---------- EXTRACTED INFORMATION ----------

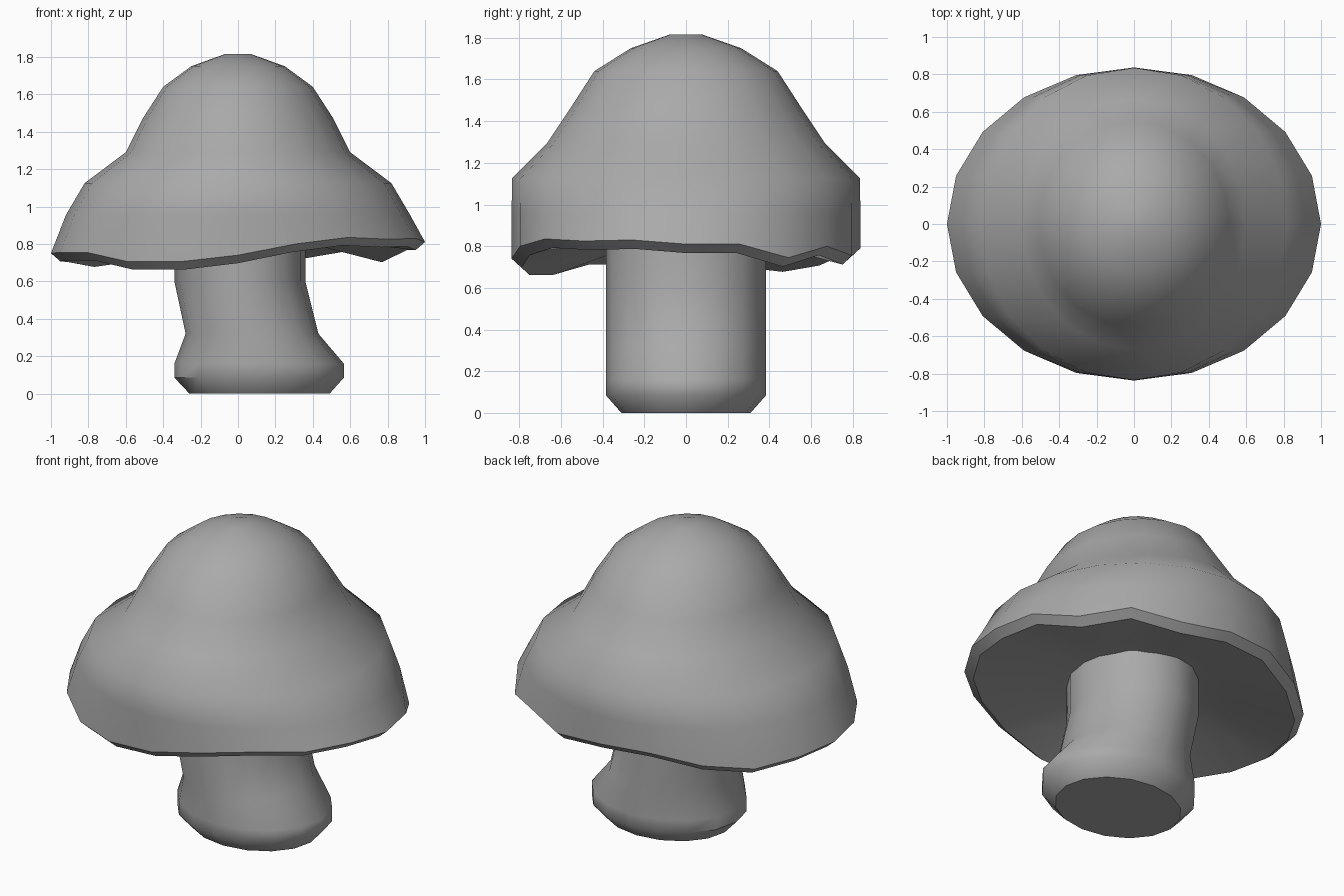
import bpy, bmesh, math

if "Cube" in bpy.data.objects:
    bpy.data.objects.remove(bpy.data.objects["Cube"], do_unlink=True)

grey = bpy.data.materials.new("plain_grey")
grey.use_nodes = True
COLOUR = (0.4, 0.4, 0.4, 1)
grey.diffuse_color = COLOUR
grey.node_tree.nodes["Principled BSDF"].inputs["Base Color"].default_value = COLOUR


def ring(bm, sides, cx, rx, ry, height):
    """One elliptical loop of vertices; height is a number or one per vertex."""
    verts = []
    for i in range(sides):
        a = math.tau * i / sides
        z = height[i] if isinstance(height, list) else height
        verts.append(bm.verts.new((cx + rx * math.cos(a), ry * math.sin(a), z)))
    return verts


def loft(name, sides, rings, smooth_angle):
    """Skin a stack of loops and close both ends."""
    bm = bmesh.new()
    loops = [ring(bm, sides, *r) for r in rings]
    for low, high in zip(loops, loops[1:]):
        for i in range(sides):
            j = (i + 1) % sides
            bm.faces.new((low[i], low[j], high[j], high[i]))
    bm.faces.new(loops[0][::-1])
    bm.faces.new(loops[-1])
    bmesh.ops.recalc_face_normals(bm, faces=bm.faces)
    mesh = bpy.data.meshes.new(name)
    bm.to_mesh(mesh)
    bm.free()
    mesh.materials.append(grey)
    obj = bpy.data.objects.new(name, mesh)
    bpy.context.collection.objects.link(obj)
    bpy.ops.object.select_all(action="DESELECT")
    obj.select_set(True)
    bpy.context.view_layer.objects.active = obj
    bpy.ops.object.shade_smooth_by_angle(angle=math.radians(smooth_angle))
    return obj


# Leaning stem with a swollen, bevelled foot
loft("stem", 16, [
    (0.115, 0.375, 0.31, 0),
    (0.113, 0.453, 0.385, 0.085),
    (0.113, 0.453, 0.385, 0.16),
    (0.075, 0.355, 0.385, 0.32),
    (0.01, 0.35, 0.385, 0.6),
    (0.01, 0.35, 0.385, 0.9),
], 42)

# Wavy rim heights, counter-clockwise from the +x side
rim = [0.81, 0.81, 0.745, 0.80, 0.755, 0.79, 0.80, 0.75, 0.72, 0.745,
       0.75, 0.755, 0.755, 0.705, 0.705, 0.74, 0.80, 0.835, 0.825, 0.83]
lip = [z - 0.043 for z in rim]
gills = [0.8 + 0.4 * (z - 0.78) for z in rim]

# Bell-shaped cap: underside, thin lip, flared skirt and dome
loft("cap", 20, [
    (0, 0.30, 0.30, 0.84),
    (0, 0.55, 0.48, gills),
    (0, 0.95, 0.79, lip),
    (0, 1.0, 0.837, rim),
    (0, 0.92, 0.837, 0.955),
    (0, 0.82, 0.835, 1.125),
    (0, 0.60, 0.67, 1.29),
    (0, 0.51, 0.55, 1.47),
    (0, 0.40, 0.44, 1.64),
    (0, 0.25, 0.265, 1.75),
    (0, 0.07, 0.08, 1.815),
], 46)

----------

DESCRIPTION OF THE TASK: Every line above with the string "verts" in it needs to be copied.

EXERCISE ANSWER:
    verts = []
        verts.append(bm.verts.new((cx + rx * math.cos(a), ry * math.sin(a), z)))
    return verts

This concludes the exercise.